Thank you for that information.
It is very common (and unfortunate) when individuals who are arrested end up in police blotters in the newspaper and online. This is because the police blotters are made up of individuals who peruse publicly available police reports and obtain their information solely from those reports and is compiled based on arrests only (and not actual convictions). Hundreds of people are arrested each day (and end up in a blotter) only to be found not guilty or the case being dismissed (for whatever reason) down the road in Court (where the actual evidence is heard and a fair and impartial judge/jury reaches the determination).
So, to answer your first question, the police blotter does not indicate anything other than an arrest. Also, being able to pull up the court file does not necessarily mean a conviction was entered against a person. Anytime a charge is brought, a court file will be created. Even if the case is dismissed or a finding of not guilty is entered after a trial, the court file will continue to exist (up to the point where the defendant obtains an order to seal or expunge the court file).
What is more important is the actual disposition of the case, which can be found in the court file. This is the only, and best, ***** ***** find out if this person had been convicted of the offense. Perhaps additional research on your part will disclose this, but unless and until this is determined, there is no way to know if a conviction had been entered. The fact that a police blotter and court file exist only indicates that: 1) an arrest was made and 2) charges were filed against an individual. Outside of that, only an inspection of the documents of the actual file (or obtaining an individual's criminal history) will reveal if the person had been convicted or not.
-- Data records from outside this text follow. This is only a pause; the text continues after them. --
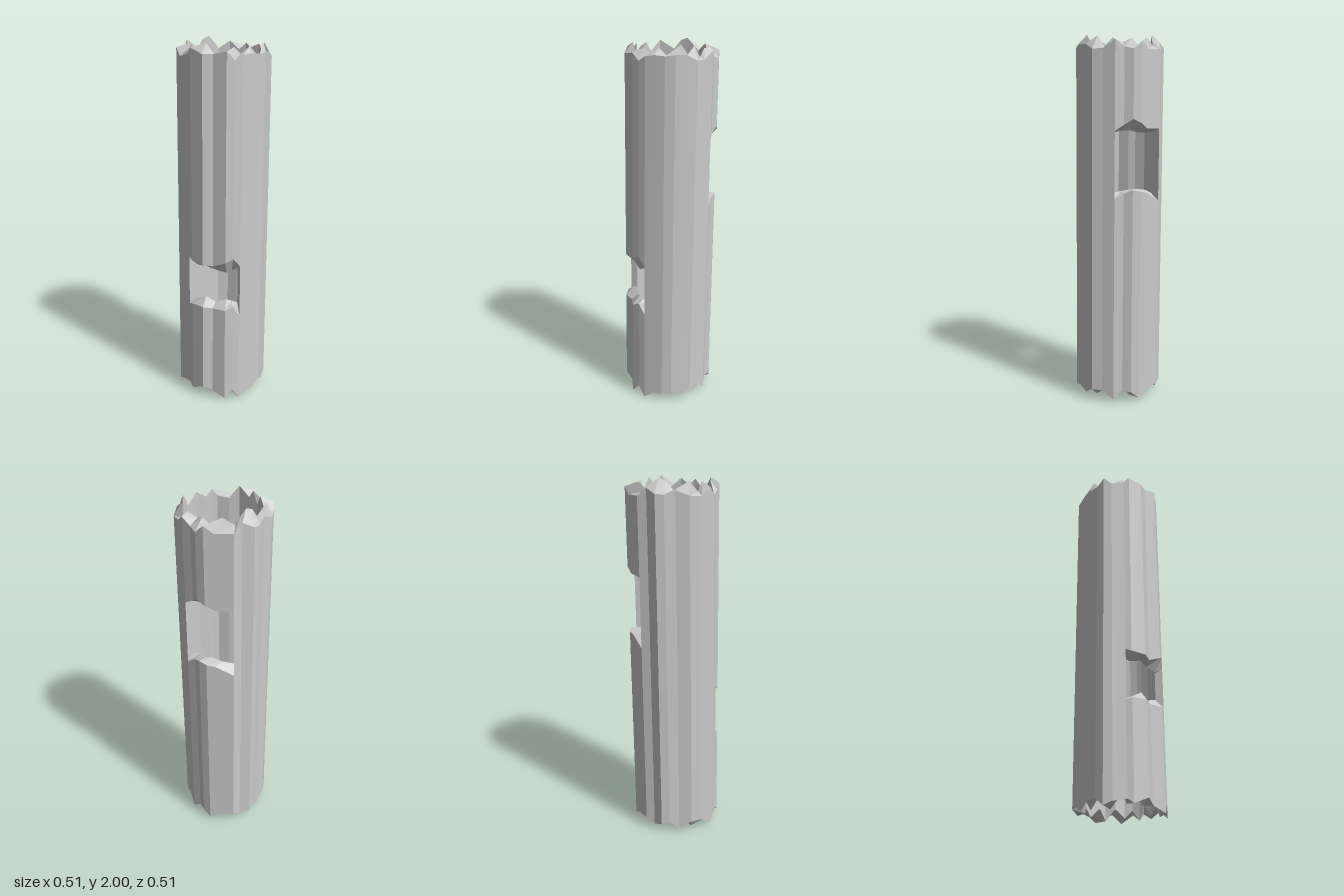
import * as THREE from 'three';

// Wall columns, counter-clockwise seen from below the front: outer x, z, inner x, z
const RING = [
  [-0.03, 0.235, -0.015, 0.195], [0.015, 0.23, 0.015, 0.19], [0.055, 0.222, 0.05, 0.18],
  [0.1, 0.2, 0.1, 0.17], [0.15, 0.175, 0.155, 0.135], [0.19, 0.14, 0.185, 0.1],
  [0.22, 0.09, 0.2, 0.06], [0.247, 0.043, 0.208, 0.03], [0.238, -0.015, 0.21, -0.01],
  [0.235, -0.08, 0.2, -0.05], [0.205, -0.12, 0.16, -0.09], [0.195, -0.168, 0.15, -0.14],
  [0.165, -0.203, 0.115, -0.16], [0.12, -0.22, 0.07, -0.195], [0.03, -0.255, 0.01, -0.205],
  [-0.015, -0.235, -0.02, -0.19], [-0.075, -0.24, -0.05, -0.18], [-0.11, -0.21, -0.085, -0.165],
  [-0.145, -0.165, -0.115, -0.145], [-0.2, -0.12, -0.18, -0.1], [-0.23, -0.06, -0.188, -0.04],
  [-0.248, -0.015, -0.18, 0], [-0.235, 0.03, -0.185, 0.06], [-0.205, 0.095, -0.17, 0.08],
  [-0.195, 0.125, -0.155, 0.1], [-0.145, 0.185, -0.12, 0.15], [-0.09, 0.19, -0.07, 0.165],
];
const N = RING.length;

// Openings: first column, then edge heights per column [outer, inner]
const HOLES = [
  {
    start: 23,
    low: [[0.56, 0.58], [0.57, 0.59], [0.57, 0.62], [0.56, 0.59], [0.56, 0.61], [0.58, 0.6], [0.52, 0.58]],
    high: [[0.84, 0.8], [0.83, 0.79], [0.82, 0.8], [0.81, 0.78], [0.84, 0.77], [0.86, 0.78], [0.81, 0.79]],
  },
  {
    start: 9,
    low: [[1.13, 1.16], [1.16, 1.17], [1.18, 1.18], [1.17, 1.18], [1.16, 1.17], [1.11, 1.15]],
    high: [[1.49, 1.48], [1.52, 1.49], [1.55, 1.49], [1.53, 1.48], [1.5, 1.48], [1.5, 1.48]],
  },
];

function seeded(seed) {
  return () => (seed = (seed * 16807) % 2147483647) / 2147483647;
}

// Splintered end heights, alternating long and short
function splinters(random) {
  return RING.map((_, i) => [
    0.035 + random() * 0.035 - (i % 3 === 0 ? 0.025 : 0),
    i % 2 ? 0.015 + random() * 0.03 : 0.07 + random() * 0.04,
  ]);
}

function buildWall() {
  const random = seeded(4711);
  const bottom = splinters(random);
  const top = splinters(random).map(([o, n]) => [1.99 - o - 0.015, 2 - n * 0.8]);
  bottom[2][0] = 0;
  top[16][1] = 2;

  const positions = [];
  // The trunk leans a little to its left and back
  const point = (i, side, y) => {
    const c = RING[i % N];
    return [c[side * 2] + 0.0075 * (y - 2), y, c[side * 2 + 1] - 0.01 * (y - 2)];
  };
  const quad = (a, b, c, d) => positions.push(...a, ...b, ...c, ...a, ...c, ...d);

  // One stretch of wall between two columns, closed at both ends
  const panel = (i, lowA, lowB, highA, highB) => {
    const j = i + 1;
    const [oa, ob] = [point(i, 0, lowA[0]), point(j, 0, lowB[0])];
    const [oc, od] = [point(j, 0, highB[0]), point(i, 0, highA[0])];
    const [ia, ib] = [point(i, 1, lowA[1]), point(j, 1, lowB[1])];
    const [ic, id] = [point(j, 1, highB[1]), point(i, 1, highA[1])];
    quad(oa, ob, oc, od);
    quad(ib, ia, id, ic);
    quad(od, oc, ic, id);
    quad(ia, ib, ob, oa);
  };

  for (let i = 0; i < N; i++) {
    const j = (i + 1) % N;
    let hole = null, k = 0;
    for (const h of HOLES) {
      const offset = (i - h.start + N) % N;
      if (offset < h.low.length - 1) { hole = h; k = offset; }
    }
    if (hole) {
      panel(i, bottom[i], bottom[j], hole.low[k], hole.low[k + 1]);
      panel(i, hole.high[k], hole.high[k + 1], top[i], top[j]);
    } else {
      panel(i, bottom[i], bottom[j], top[i], top[j]);
    }
  }

  // Upright cheeks at both sides of each opening
  for (const { start, low, high } of HOLES) {
    const cheek = (k, flip) => {
      const i = start + k;
      const c = [point(i, 0, low[k][0]), point(i, 1, low[k][1]), point(i, 1, high[k][1]), point(i, 0, high[k][0])];
      quad(...(flip ? c.reverse() : c));
    };
    cheek(0, false);
    cheek(low.length - 1, true);
  }

  const geometry = new THREE.BufferGeometry();
  geometry.setAttribute('position', new THREE.Float32BufferAttribute(positions, 3));
  geometry.computeVertexNormals();
  return geometry;
}

export function createModel() {
  const group = new THREE.Group();
  group.name = 'hollowLog';
  const material = new THREE.MeshStandardMaterial({
    color: 0xcccccc, flatShading: true, side: THREE.DoubleSide,
  });
  const wall = new THREE.Mesh(buildWall(), material);
  wall.name = 'barkWall';
  group.add(wall);
  return group;
}
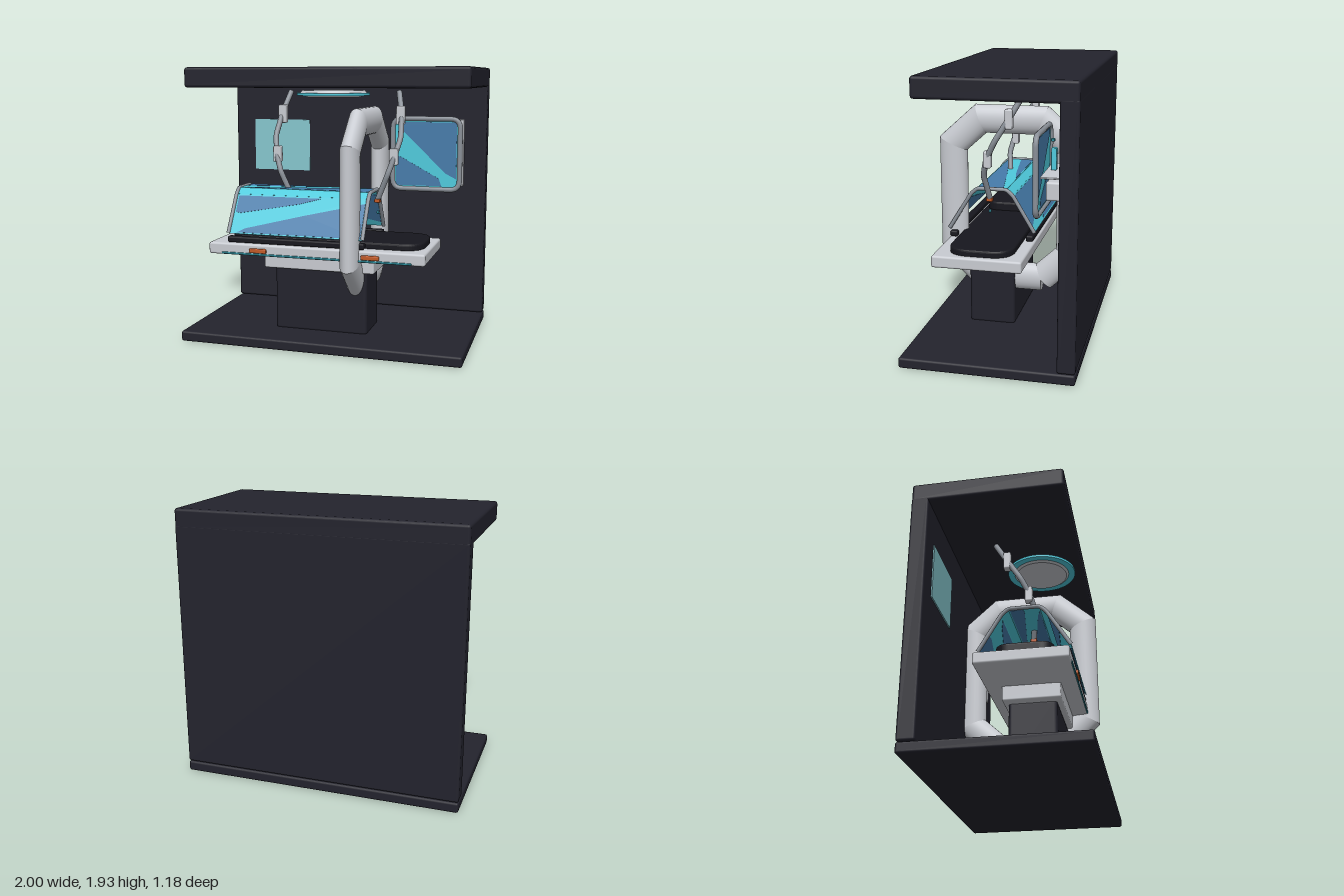
import * as THREE from 'three';
import { RoundedBoxGeometry } from 'three/addons/geometries/RoundedBoxGeometry.js';

const mat = (name, color, side = THREE.FrontSide) => {
  const m = new THREE.MeshStandardMaterial({ color, side });
  m.name = name;
  return m;
};

export function createModel() {
  const model = new THREE.Group();
  const dark = mat('charcoal', 0x23232d);
  const black = mat('black padding', 0x17171e);
  const white = mat('light grey', 0xc9ccd2);
  const steel = mat('steel grey', 0x8b9199);
  const cyan = mat('cyan', 0x4fcbdd, THREE.DoubleSide);
  const blue = mat('glass blue', 0x467cab, THREE.DoubleSide);
  const pale = mat('pale teal', 0x86c6ce, THREE.DoubleSide);
  const teal = mat('teal trim', 0x2f93a3);
  const orange = mat('orange', 0xc25a26);

  const add = (name, geo, m, parent = model) => {
    const mesh = new THREE.Mesh(geo, m);
    mesh.name = name;
    parent.add(mesh);
    return mesh;
  };
  // Bevelled box given by its limits on each axis
  const box = (name, m, [x0, x1], [y0, y1], [z0, z1], r = 0.015, parent = model) => {
    const b = add(name, new RoundedBoxGeometry(x1 - x0, y1 - y0, z1 - z0, 2, r), m, parent);
    b.position.set((x0 + x1) / 2, (y0 + y1) / 2, (z0 + z1) / 2);
    return b;
  };
  const V = (p) => new THREE.Vector3(...p);
  // Round tube through straight runs, with slightly eased corners
  const tube = (name, m, pts, r, parent = model, ease = 0.03, closed = false) => {
    const path = new THREE.CurvePath();
    const v = pts.map(V), n = v.length;
    const toward = (a, b) => a.clone().add(b.clone().sub(a).setLength(ease));
    let prev = closed ? toward(v[0], v[1]) : v[0];
    const stop = closed ? n : n - 2;
    for (let i = 1; i <= stop; i++) {
      const c = v[i % n], a = toward(c, v[i - 1]), b = toward(c, v[(i + 1) % n]);
      path.add(new THREE.LineCurve3(prev, a));
      path.add(new THREE.QuadraticBezierCurve3(a, c, b));
      prev = b;
    }
    if (!closed) path.add(new THREE.LineCurve3(prev, v[n - 1]));
    return add(name, new THREE.TubeGeometry(path, 90, r, 10, closed), m, parent);
  };
  // Glass pane facing +z with blue reflection patches in unit coordinates
  const pane = (name, w, h, patches) => {
    const g = new THREE.Group();
    g.name = name;
    add('glass', new THREE.BoxGeometry(w, h, 0.004), cyan, g);
    patches.forEach((pts) => {
      const s = new THREE.Shape(pts.map(([x, y]) => new THREE.Vector2(x * w, y * h)));
      const p = add('reflection', new THREE.ExtrudeGeometry(s, { depth: 0.008, bevelEnabled: false }), blue, g);
      p.position.z = -0.004;
    });
    model.add(g);
    return g;
  };

  // Room shell
  box('floorBase', dark, [-1, 1], [0, 0.073], [-0.59, 0.59]);
  box('backWall', dark, [-1, 1], [0.077, 1.82], [-0.59, -0.47]);
  box('roof', dark, [-1, 1], [1.79, 1.93], [-0.59, 0.45], 0.02);

  // Table on its pedestal
  box('pedestal', dark, [-0.39, 0.285], [0.06, 0.53], [-0.035, 0.295], 0.025);
  box('tableCarriage', white, [-0.46, 0.345], [0.515, 0.63], [-0.065, 0.33], 0.012);
  box('tableTop', white, [-0.84, 0.72], [0.617, 0.7], [-0.18, 0.44]);
  box('tableTrim', teal, [-0.74, 0.63], [0.622, 0.637], [0.43, 0.445], 0.004);
  for (const x of [-0.465, 0.345])
    box('tableHandle', orange, [x - 0.063, x + 0.063], [0.64, 0.672], [0.43, 0.456], 0.008);
  for (const z of [0.405, -0.145])
    box('sideRail', black, [-0.7, 0.3], [0.705, 0.748], [z - 0.027, z + 0.027], 0.012);

  // Cushions: rounded plan, extruded upward
  const cushion = (name, x0, x1, z0, z1, y, h, r) => {
    const b = 0.015, w = x1 - x0 - 2 * b, d = z1 - z0 - 2 * b;
    const s = new THREE.Shape();
    s.moveTo(r, 0).lineTo(w - r, 0).quadraticCurveTo(w, 0, w, r).lineTo(w, d - r)
      .quadraticCurveTo(w, d, w - r, d).lineTo(r, d).quadraticCurveTo(0, d, 0, d - r)
      .lineTo(0, r).quadraticCurveTo(0, 0, r, 0);
    const geo = new THREE.ExtrudeGeometry(s, { depth: h - 2 * b, bevelSize: b, bevelThickness: b, bevelSegments: 3 });
    const c = add(name, geo, black);
    c.rotation.x = -Math.PI / 2;
    c.position.set(x0 + b, y + b, z1 - b);
  };
  cushion('mattress', -0.73, 0.68, -0.1, 0.35, 0.69, 0.055, 0.14);
  cushion('pillow', -0.71, -0.3, -0.07, 0.32, 0.735, 0.075, 0.08);

  // Glass canopy over the table, section listed as [z, y]
  const arch = [[0.435, 0.77], [0.275, 1.03], [0.23, 1.07], [0.02, 1.07], [-0.025, 1.03], [-0.18, 0.77]];
  for (const x of [-0.69, 0.29])
    tube('canopyFrame', steel, arch.map(([z, y]) => [x, y, z]), 0.014, model, 0.02);
  const streaks = [
    [[-0.48, 0.46], [0.16, 0.46], [0.0, 0.3], [-0.44, 0.02], [-0.48, 0.04]],
    [[-0.44, -0.47], [-0.38, -0.36], [0.05, 0.02], [0.49, 0.38], [0.49, -0.47]],
  ];
  for (let i = 0; i < 5; i++) {
    const [z0, y0] = arch[i], [z1, y1] = arch[i + 1];
    const p = pane('canopyPane', 0.97, Math.hypot(z1 - z0, y1 - y0), i % 2 ? [] : streaks);
    p.position.set(-0.2, (y0 + y1) / 2, (z0 + z1) / 2);
    p.rotation.x = Math.atan2(z1 - z0, y1 - y0);
  }

  // Scanner ring: mitred oval sweep, open where its ends meet, as [z, y]
  const ring = [[-0.22, 0.415], [-0.42, 0.6], [-0.42, 1.37], [-0.22, 1.55], [0.22, 1.55], [0.42, 1.37],
    [0.42, 0.6], [0.22, 0.415], [-0.22, 0.415]].map(([z, y]) => new THREE.Vector2(z, y));
  const dirs = ring.slice(1).map((p, i) => p.clone().sub(ring[i]).normalize());
  const N = 24;
  const section = (i) => {
    const a = dirs[Math.max(i - 1, 0)], b = dirs[Math.min(i, dirs.length - 1)];
    const t = a.clone().add(b).normalize();
    const reach = 0.1 / t.dot(a);
    return Array.from({ length: N }, (_, k) => {
      const f = (k / N) * Math.PI * 2, o = Math.sin(f) * reach;
      return [0.2 + Math.cos(f) * 0.067, ring[i].y + t.x * o, ring[i].x - t.y * o];
    });
  };
  const ringGroup = new THREE.Group();
  ringGroup.name = 'scannerRing';
  model.add(ringGroup);
  const whiteShell = mat('ring light grey', 0xc9ccd2, THREE.DoubleSide);
  const loft = (name, pos, idx) => {
    const g = new THREE.BufferGeometry();
    g.setAttribute('position', new THREE.Float32BufferAttribute(pos.flat(), 3));
    g.setIndex(idx);
    g.computeVertexNormals();
    add(name, g, whiteShell, ringGroup);
  };
  for (let i = 0; i < dirs.length; i++) {
    const idx = [];
    for (let k = 0; k < N; k++) {
      const n = (k + 1) % N;
      idx.push(k, n, k + N, n, n + N, k + N);
    }
    loft('ringSegment', [...section(i), ...section(i + 1)], idx);
  }
  for (const i of [0, ring.length - 1]) {
    const idx = [];
    for (let k = 1; k < N - 1; k++) idx.push(...(i ? [0, k, k + 1] : [0, k + 1, k]));
    loft('ringEnd', section(i), idx);
  }

  // Mirrored pair of jointed tool arms hanging from above
  for (const s of [1, -1]) {
    const arm = new THREE.Group();
    arm.name = s > 0 ? 'leftToolArm' : 'rightToolArm';
    model.add(arm);
    tube('armTube', steel, [[0.41 * s, 1.76, -0.13], [0.45 * s, 1.6, -0.04], [0.465 * s, 1.44, 0.06],
      [0.435 * s, 1.31, 0.125], [0.395 * s, 1.19, 0.155], [0.32 * s, 1.01, 0.13]], 0.02, arm);
    const clamp = (x, y, z, h) =>
      box('armJoint', white, [x * s - 0.03, x * s + 0.03], [y - h, y + h], [z - 0.026, z + 0.026], 0.01, arm);
    clamp(0.443, 1.595, -0.037, 0.066);
    clamp(0.43, 1.313, 0.115, 0.058);
    box('armTip', orange, [0.32 * s - 0.02, 0.32 * s + 0.02], [0.99, 1.017], [0.11, 0.153], 0.004, arm);
    const drop = add('droplet', new THREE.SphereGeometry(0.009, 10, 8), teal, arm);
    drop.scale.y = 1.5;
    drop.position.set(0.322 * s, 0.92, 0.13);
  }

  // Round ceiling lamp
  const disc = (name, m, r0, r1, y0, y1) => {
    const d = add(name, new THREE.CylinderGeometry(r1, r0, y1 - y0, 48), m);
    d.position.set(0, (y0 + y1) / 2, 0.14);
  };
  disc('lampHousing', white, 0.235, 0.22, 1.752, 1.772);
  disc('lampGlowRing', cyan, 0.255, 0.255, 1.736, 1.754);
  disc('lampLens', white, 0.19, 0.21, 1.724, 1.738);

  // Framed display
  const display = pane('displayGlass', 0.49, 0.5, [
    [[-0.42, 0.47], [0.46, 0.47], [0.46, -0.36], [0.3, -0.28], [-0.42, 0.4]],
    [[-0.46, -0.47], [-0.46, -0.02], [-0.36, -0.06], [0.2, -0.36], [0.24, -0.47]],
  ]);
  display.position.set(0.58, 1.3, -0.295);
  tube('displayFrame', steel, [[0.33, 1.04, -0.295], [0.83, 1.04, -0.295], [0.83, 1.56, -0.295],
    [0.33, 1.56, -0.295]], 0.019, model, 0.07, true);

  // Wall fittings behind the display
  box('wallBoard', white, [0.34, 0.835], [1.05, 1.55], [-0.475, -0.455], 0.005);
  box('wallShelf', white, [0.4, 0.82], [1.293, 1.305], [-0.46, -0.32], 0.004);
  box('wallUnit', white, [0.48, 0.68], [1.115, 1.24], [-0.435, -0.33], 0.015);
  box('unitKnob', orange, [0.56, 0.59], [1.165, 1.19], [-0.335, -0.315], 0.004);
  box('supplyBottle', cyan, [0.58, 0.62], [1.305, 1.45], [-0.39, -0.353], 0.006);
  box('bottleCap', teal, [0.59, 0.61], [1.49, 1.51], [-0.375, -0.35], 0.004);

  // Flat wall screen
  const screen = add('wallScreen', new THREE.BoxGeometry(0.46, 0.4, 0.008), pale);
  screen.position.set(-0.61, 1.33, -0.464);

  return model;
}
Furthermore, battery (or solicit to commit battery) is not necessarily always an indicator of a violent propensity. This is because battery can be charged with the common types of actions usually associated with battery (i.e., punching someone, pushing someone, etc) or with what is commonly called "offensive contact" which can include poking someone, patting someone on the shoulder (in conjunction with other actions or statements that may make it "offensive" to a reasonable person) or even flicking or blowing into someone's ear jokingly (assuming the "victim" takes exception to the action). Again, generally, the actual charging document in the court file will contain a description of the action that the State's Attorney's Office considers "battery."
So, in essence, it is impossible to, by simply providing the charges and the fact that someone was arrested, to determine whether or not someone is a proper fit for whatever activity it is that you may be engaged in.
Before proceeding, I would like to pause and ask if you have any questions on what I have provided thus far?